Native Languages of the Americas: Munsee Delaware (Minsi, Muncey, Minisink)
Language: Munsee is an Algonkian language closely related to
American Delaware, or Lenape, but is considered by most linguists a
distinct language. Only a handful of elders in Ontario still speak the Munsee language. Munsee is is a polysynthetic language with
complex verb morphology and fairly free word order.
People: The Munsee are a northern offshoot of the Lenni Lenape, considering
that tribe their elder kin.
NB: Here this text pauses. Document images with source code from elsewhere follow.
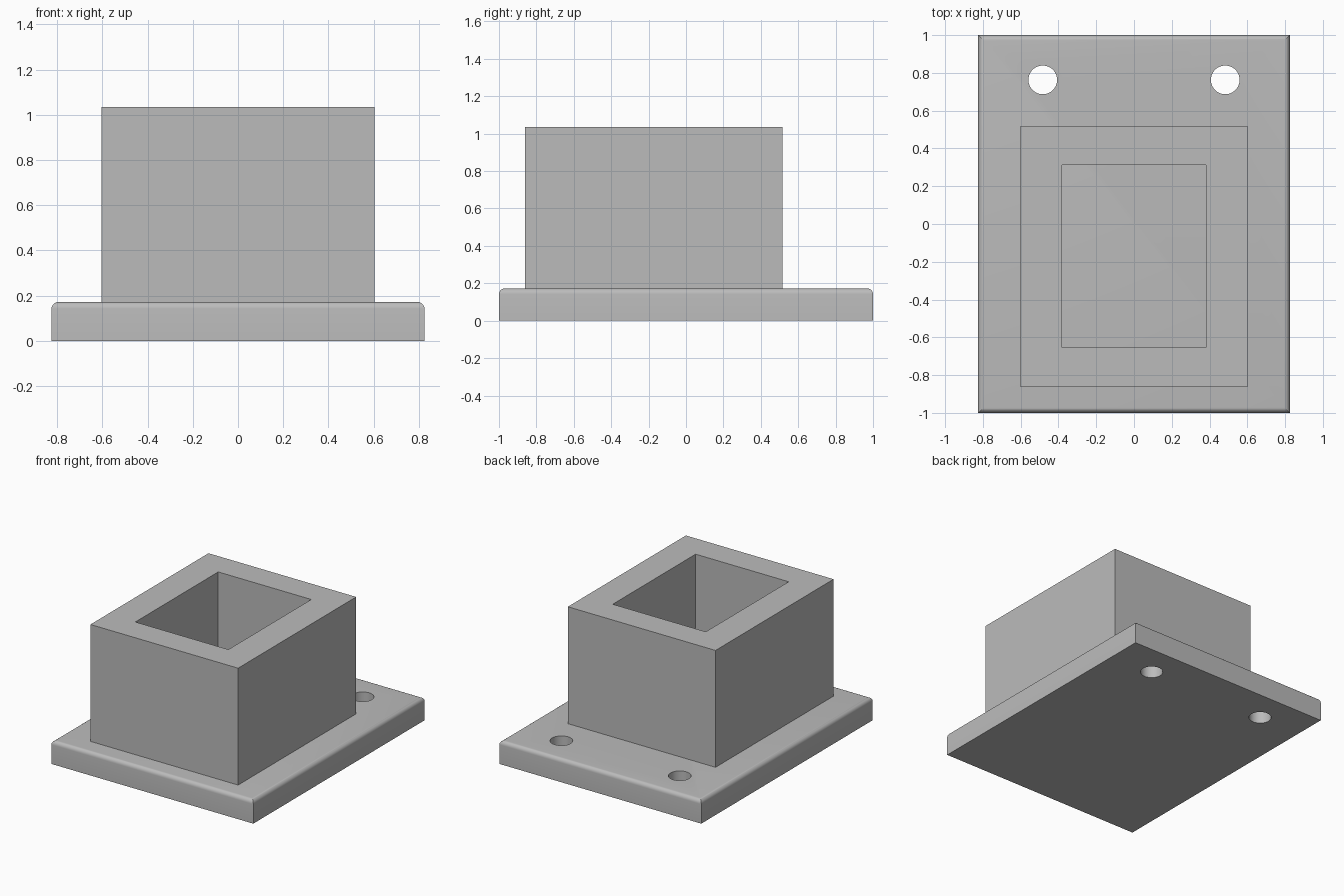
import bpy
import bmesh
from mathutils import Vector, Matrix
from math import radians

if "Cube" in bpy.data.objects:
    bpy.data.objects.remove(bpy.data.objects["Cube"], do_unlink=True)

PLATE_TOP = 0.172
BLOCK_TOP = 1.035

grey = bpy.data.materials.new("plain grey")
grey.use_nodes = True
colour = (0.5, 0.5, 0.5, 1)
grey.diffuse_color = colour
grey.node_tree.nodes["Principled BSDF"].inputs["Base Color"].default_value = colour


def make_object(name, bm):
    bmesh.ops.recalc_face_normals(bm, faces=bm.faces)
    mesh = bpy.data.meshes.new(name)
    bm.to_mesh(mesh)
    bm.free()
    mesh.materials.append(grey)
    obj = bpy.data.objects.new(name, mesh)
    bpy.context.collection.objects.link(obj)
    return obj


def box(low, high):
    low, high = Vector(low), Vector(high)
    bm = bmesh.new()
    bmesh.ops.create_cube(bm, size=1)
    bmesh.ops.scale(bm, vec=high - low, verts=bm.verts)
    bmesh.ops.translate(bm, vec=(low + high) / 2, verts=bm.verts)
    return bm


def cut(obj, cutter):
    mod = obj.modifiers.new("cut", "BOOLEAN")
    mod.operation = "DIFFERENCE"
    mod.solver = "EXACT"
    mod.object = cutter
    bpy.context.view_layer.objects.active = obj
    bpy.ops.object.modifier_apply(modifier=mod.name)
    bpy.data.objects.remove(cutter, do_unlink=True)


# Base plate with rounded top edges
bm = box((-0.825, -1, 0), (0.825, 1, PLATE_TOP))
rim = [e for e in bm.edges if all(v.co.z > PLATE_TOP / 2 for v in e.verts)]
bmesh.ops.bevel(bm, geom=rim, offset=0.03, segments=6, profile=0.5, affect="EDGES")
plate = make_object("base_plate", bm)

# Two screw holes at the back of the plate
for side in (-1, 1):
    bm = bmesh.new()
    bmesh.ops.create_cone(bm, cap_ends=True, segments=48, radius1=0.076,
                          radius2=0.076, depth=1,
                          matrix=Matrix.Translation((side * 0.483, 0.763, 0)))
    cut(plate, make_object("screw_hole_cutter", bm))

# Square socket block, open through to the plate
block = make_object("socket_block", box((-0.603, -0.86, PLATE_TOP - 0.01),
                                        (0.603, 0.517, BLOCK_TOP)))
cut(block, make_object("socket_cutter", box((-0.38, -0.655, 0),
                                            (0.38, 0.312, BLOCK_TOP + 0.2))))

# Smooth the rounded rim and holes, keep the corners crisp
bpy.ops.object.select_all(action="DESELECT")
plate.select_set(True)
bpy.context.view_layer.objects.active = plate
bpy.ops.object.shade_smooth_by_angle(angle=radians(30))
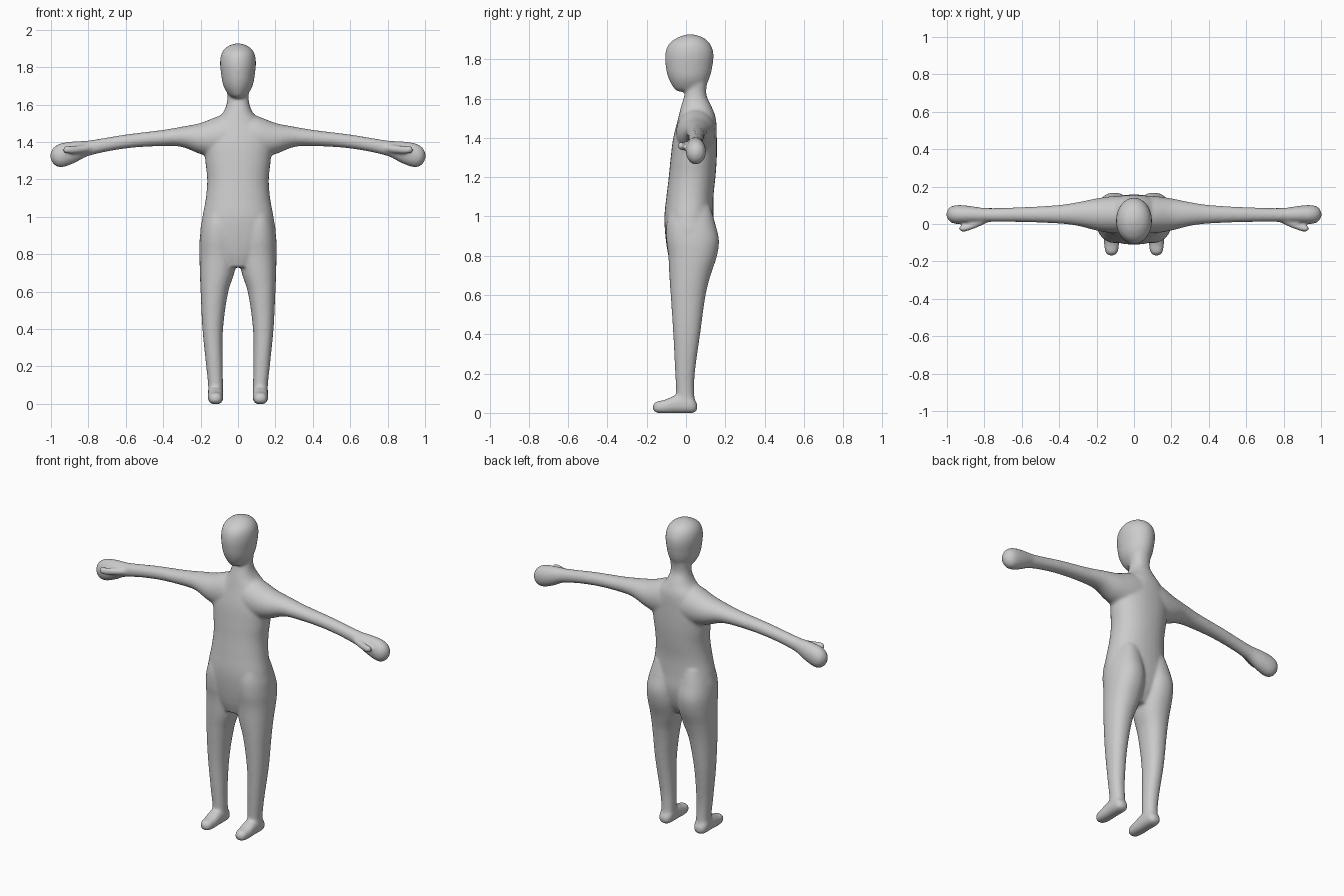
import bpy, bmesh, math
from mathutils import Vector

cube = bpy.data.objects.get("Cube")
if cube:
    bpy.data.objects.remove(cube)

SEGMENTS = 32
STEPS = 6


def smooth_sections(sections):
    """Resample cross-sections with a curve through every one of them."""
    rows = [Vector(s) for s in sections]
    result = []
    for i in range(len(rows) - 1):
        p, a, b, n = (rows[max(i - 1, 0)], rows[i], rows[i + 1],
                      rows[min(i + 2, len(rows) - 1)])
        # tangents scaled by spacing so uneven sections do not overshoot
        gap = b[0] - a[0]
        ta = (b - p) * (gap / (b[0] - p[0]))
        tb = (n - a) * (gap / (n[0] - a[0]))
        for k in range(STEPS):
            t = k / STEPS
            h = t * t * (3 - 2 * t)
            result.append(a * (1 - h) + b * h
                          + ta * (t * (1 - t) ** 2) - tb * (t * t * (1 - t)))
    return result + [rows[-1]]


def loft(bm, axis, sections, mirror=False, power=2.2):
    """Skin rounded sections (position, min, max, min, max) along an axis."""
    u, v = [i for i in range(3) if i != axis]
    for side in ((1, -1) if mirror else (1,)):
        rings = []
        for pos, u0, u1, v0, v1 in smooth_sections(sections):
            ring = []
            for k in range(SEGMENTS):
                ang = math.tau * k / SEGMENTS
                c, s = math.cos(ang), math.sin(ang)
                co = Vector()
                co[axis] = pos
                co[u] = (u0 + u1) / 2 + (u1 - u0) / 2 * math.copysign(abs(c) ** (2 / power), c)
                co[v] = (v0 + v1) / 2 + (v1 - v0) / 2 * math.copysign(abs(s) ** (2 / power), s)
                co.x *= side
                ring.append(bm.verts.new(co))
            rings.append(ring)
        faces = [bm.faces.new(rings[0][::-1]), bm.faces.new(rings[-1])]
        for lo, hi in zip(rings, rings[1:]):
            for k in range(SEGMENTS):
                j = (k + 1) % SEGMENTS
                faces.append(bm.faces.new((lo[k], lo[j], hi[j], hi[k])))
        bmesh.ops.recalc_face_normals(bm, faces=faces)


def centred(rows):
    """Turn (height, half width, front, back) into full sections."""
    return [(z, -w, w, f, b) for z, w, f, b in rows]


bm = bmesh.new()

# Torso and neck
loft(bm, 2, centred([
    (.73, .08, -.07, .08), (.8, .15, -.09, .12), (.9, .2, -.105, .143),
    (1, .19, -.11, .14), (1.1, .172, -.1, .14), (1.2, .165, -.088, .15),
    (1.3, .175, -.078, .157), (1.4, .18, -.065, .157), (1.5, .13, -.04, .152),
    (1.56, .078, -.025, .13), (1.62, .058, -.008, .104), (1.7, .06, 0, .11)]))

# Head
loft(bm, 2, centred([
    (1.635, .025, -.04, .07), (1.65, .048, -.06, .09), (1.7, .078, -.088, .118),
    (1.76, .09, -.103, .134), (1.83, .096, -.105, .14), (1.88, .085, -.085, .122),
    (1.912, .055, -.04, .085), (1.927, .015, .005, .04)]), power=2)

# Legs and buttocks
loft(bm, 2, [
    (.03, .08, .16, -.05, .05), (.1, .08, .16, -.05, .042),
    (.2, .082, .17, -.055, .045), (.4, .08, .19, -.065, .072),
    (.6, .052, .2, -.078, .1), (.7, .02, .204, -.085, .125),
    (.8, .005, .206, -.09, .158), (.88, .005, .205, -.1, .168),
    (.96, .01, .193, -.1, .15), (1.05, .03, .165, -.08, .125)], mirror=True)

# Feet
loft(bm, 1, [
    (-.168, .105, .135, .015, .04), (-.155, .089, .151, .002, .056),
    (-.11, .08, .16, -.002, .066), (-.05, .079, .161, -.002, .09),
    (.02, .079, .161, -.002, .09), (.045, .086, .154, .003, .065),
    (.058, .105, .135, .018, .045)], mirror=True, power=2.5)

# Arms and hands
loft(bm, 0, [
    (0, -.045, .152, 1.32, 1.56), (.1, -.05, .15, 1.31, 1.54),
    (.2, -.035, .137, 1.335, 1.502), (.3, -.01, .117, 1.373, 1.482),
    (.4, .002, .102, 1.378, 1.465), (.6, .01, .09, 1.365, 1.44),
    (.8, .01, .086, 1.325, 1.408), (.88, .003, .097, 1.285, 1.403),
    (.95, 0, .101, 1.264, 1.392), (.987, .014, .088, 1.282, 1.37),
    (1.003, .04, .062, 1.31, 1.342)], mirror=True, power=2)

# Thumbs
loft(bm, 0, [
    (.76, .02, .06, 1.35, 1.39), (.83, -.015, .025, 1.342, 1.384),
    (.9, -.04, -.006, 1.336, 1.38), (.925, -.04, -.01, 1.34, 1.378),
    (.936, -.032, -.018, 1.35, 1.368)], mirror=True, power=2)

mesh = bpy.data.meshes.new("body")
bm.to_mesh(mesh)
bm.free()
body = bpy.data.objects.new("body", mesh)
bpy.context.collection.objects.link(body)

# Plain grey clay
clay = bpy.data.materials.new("grey clay")
clay.use_nodes = True
colour = (.6, .6, .6, 1)
clay.diffuse_color = colour
clay.node_tree.nodes["Principled BSDF"].inputs["Base Color"].default_value = colour
mesh.materials.append(clay)

# Fuse the parts into one skin and soften the joins
fuse = body.modifiers.new("fuse", 'REMESH')
fuse.mode = 'VOXEL'
fuse.voxel_size = .008
fuse.use_smooth_shade = True
soften = body.modifiers.new("soften", 'SMOOTH')
soften.factor = .5
soften.iterations = 10

for other in bpy.context.selected_objects:
    other.select_set(False)
body.select_set(True)
bpy.context.view_layer.objects.active = body
bpy.ops.object.convert(target='MESH')
bpy.ops.object.shade_smooth()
Today there are 2000 Munsee Delawares in Ontario, and another 1500 people on the
Stockbridge-Munsee reservation in Wisconsin.
History: The Munsee originally lived in what is today southern New York, northeastern New Jersey, and southeastern Connecticut.
Decimated by European diseases and under increasing pressure from Dutch and English colonists, most of the Munsee merged with neighboring tribes:
the Stockbridge Mahicans,
and Cayugas. The safety provided by numbers was only temporary, unfortunately, and
the Munsees were soon deported to Wisconsin with the Mahicans, Ontario with the Cayugas, and Ohio, Indiana, and eventually Oklahoma with the Lenapes.